→ Work to be completed
Among the lines of data below, reproduce only those from the one with "lift = 0.05 * t * t * (3 - 2 * t)" through the one with "# Coffee surface", exactly as they stand, both ends included.

→ Material for this task
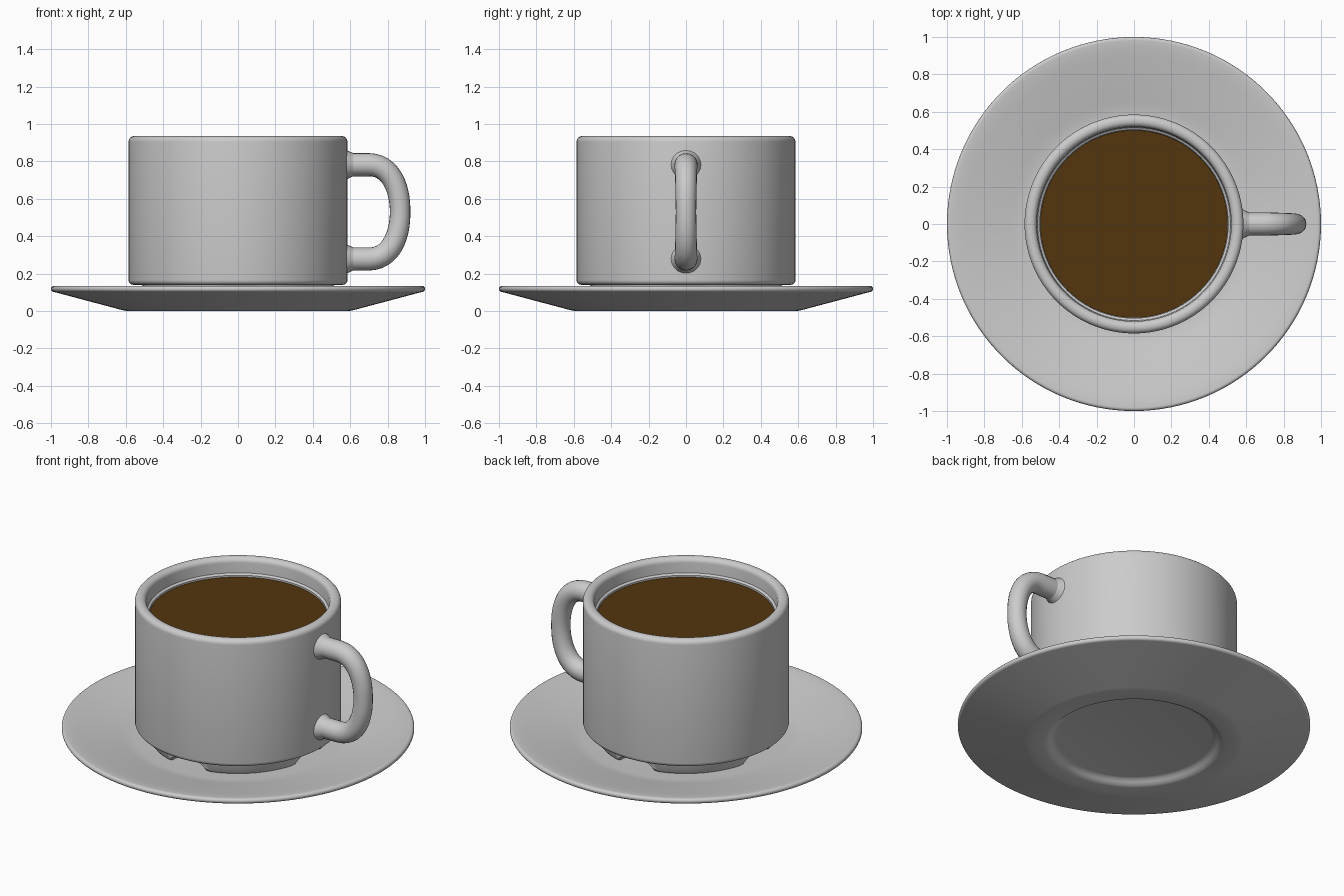
import bpy, bmesh
from math import sin, cos, pi, radians

if "Cube" in bpy.data.objects:
    bpy.data.objects.remove(bpy.data.objects["Cube"])


def finish(obj, angle=35):
    bpy.ops.object.select_all(action='DESELECT')
    obj.select_set(True)
    bpy.context.view_layer.objects.active = obj
    bpy.ops.object.shade_smooth_by_angle(angle=radians(angle))


def corner(cx, cz, r, start, end, n=6):
    """Points of a rounded corner in the (radius, z) plane."""
    return [(cx + r * cos(radians(start + (end - start) * i / n)),
             cz + r * sin(radians(start + (end - start) * i / n))) for i in range(n + 1)]


def lathe(name, profile, closed=False, shift=None, steps=128):
    """Spin a (radius, z) profile around z; shift(angle, z) may adjust heights."""
    bm = bmesh.new()
    rings = []
    for r, z in profile:
        if r == 0:
            rings.append([bm.verts.new((0, 0, z))] * steps)
            continue
        ring = []
        for i in range(steps):
            a = 2 * pi * i / steps
            ring.append(bm.verts.new((r * cos(a), r * sin(a), shift(a, z) if shift else z)))
        rings.append(ring)
    pairs = list(zip(rings, rings[1:]))
    if closed:
        pairs.append((rings[-1], rings[0]))
    for lo, hi in pairs:
        for i in range(steps):
            j = (i + 1) % steps
            quad = list(dict.fromkeys((lo[i], lo[j], hi[j], hi[i])))
            bm.faces.new(quad)
    bmesh.ops.recalc_face_normals(bm, faces=bm.faces)
    mesh = bpy.data.meshes.new(name)
    bm.to_mesh(mesh)
    bm.free()
    obj = bpy.data.objects.new(name, mesh)
    bpy.context.collection.objects.link(obj)
    finish(obj)
    return obj


# Saucer: recessed base, flared underside, rounded rim, sunken well
lathe("saucer",
      [(0, 0.035), (0.44, 0.035), (0.46, 0.031), (0.475, 0.018), (0.49, 0.005), (0.51, 0),
       (0.58, 0), (0.60, 0.001), (0.62, 0.005), (0.985, 0.102)]
      + corner(0.984, 0.118, 0.016, -70, 100, 8)
      + [(0.95, 0.131), (0.90, 0.122), (0.66, 0.073), (0.62, 0.064), (0.58, 0.06), (0, 0.06)])

# Cup body: rounded base edge, rounded lip, small step at the fill line
lathe("cup_body",
      [(0, 0.14)] + corner(0.56, 0.165, 0.025, -90, 0)
      + corner(0.555, 0.905, 0.03, 0, 90)
      + corner(0.55, 0.905, 0.03, 90, 180)
      + [(0.516, 0.845), (0.503, 0.836), (0.50, 0.28)]
      + corner(0.42, 0.28, 0.08, 0, -90) + [(0, 0.20)])


# Foot ring with four shallow arched notches
def notch(a, z):
    off = abs((a + pi / 4) % (pi / 2) - pi / 4)
    t = min(max((0.27 - off) / 0.14, 0), 1)
    lift = 0.05 * t * t * (3 - 2 * t)
    return z + lift * (0.145 - z) / 0.085


lathe("foot_ring",
      [(0.52, 0.145), (0.51, 0.12), (0.507, 0.075), (0.495, 0.06),
       (0.455, 0.06), (0.445, 0.07), (0.44, 0.145)], closed=True, shift=notch)

# Coffee surface
coffee = lathe("coffee", [(0, 0.826), (0.501, 0.826)])
brown = bpy.data.materials.new("coffee_brown")
brown.diffuse_color = (0.085, 0.036, 0.004, 1)
brown.use_nodes = True
brown.node_tree.nodes["Principled BSDF"].inputs["Base Color"].default_value = brown.diffuse_color
coffee.data.materials.append(brown)

# Handle: swept round tube, flared where it meets the cup
# (x, z, radius scale, left tangent, right tangent)
path = [(0.55, 0.782, 1.6, (-0.01, 0), (0.01, 0)),
        (0.583, 0.782, 1.25, (-0.01, 0), (0.01, 0)),
        (0.615, 0.782, 1.0, (-0.01, 0), (0.02, 0)),
        (0.70, 0.782, 1.0, (-0.03, 0), (0.11, 0)),
        (0.867, 0.53, 0.88, (0, 0.14), (0, -0.14))]
path += [(x, 1.06 - z, r, (b[0], -b[1]), (a[0], -a[1])) for x, z, r, a, b in path[-2::-1]]
curve = bpy.data.curves.new("handle", 'CURVE')
curve.dimensions = '3D'
curve.resolution_u = 12
curve.bevel_depth = 0.062
curve.bevel_resolution = 8
spline = curve.splines.new('BEZIER')
spline.bezier_points.add(len(path) - 1)
for p, (x, z, r, left, right) in zip(spline.bezier_points, path):
    p.handle_left_type = p.handle_right_type = 'FREE'
    p.co = (x, 0, z)
    p.handle_left = (x + left[0], 0, z + left[1])
    p.handle_right = (x + right[0], 0, z + right[1])
    p.radius = r
handle = bpy.data.objects.new("handle", curve)
bpy.context.collection.objects.link(handle)
bpy.ops.object.select_all(action='DESELECT')
handle.select_set(True)
bpy.context.view_layer.objects.active = handle
bpy.ops.object.convert(target='MESH')
finish(bpy.context.view_layer.objects.active, 60)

→ Result of this exercise
    lift = 0.05 * t * t * (3 - 2 * t)
    return z + lift * (0.145 - z) / 0.085


lathe("foot_ring",
      [(0.52, 0.145), (0.51, 0.12), (0.507, 0.075), (0.495, 0.06),
       (0.455, 0.06), (0.445, 0.07), (0.44, 0.145)], closed=True, shift=notch)

# Coffee surface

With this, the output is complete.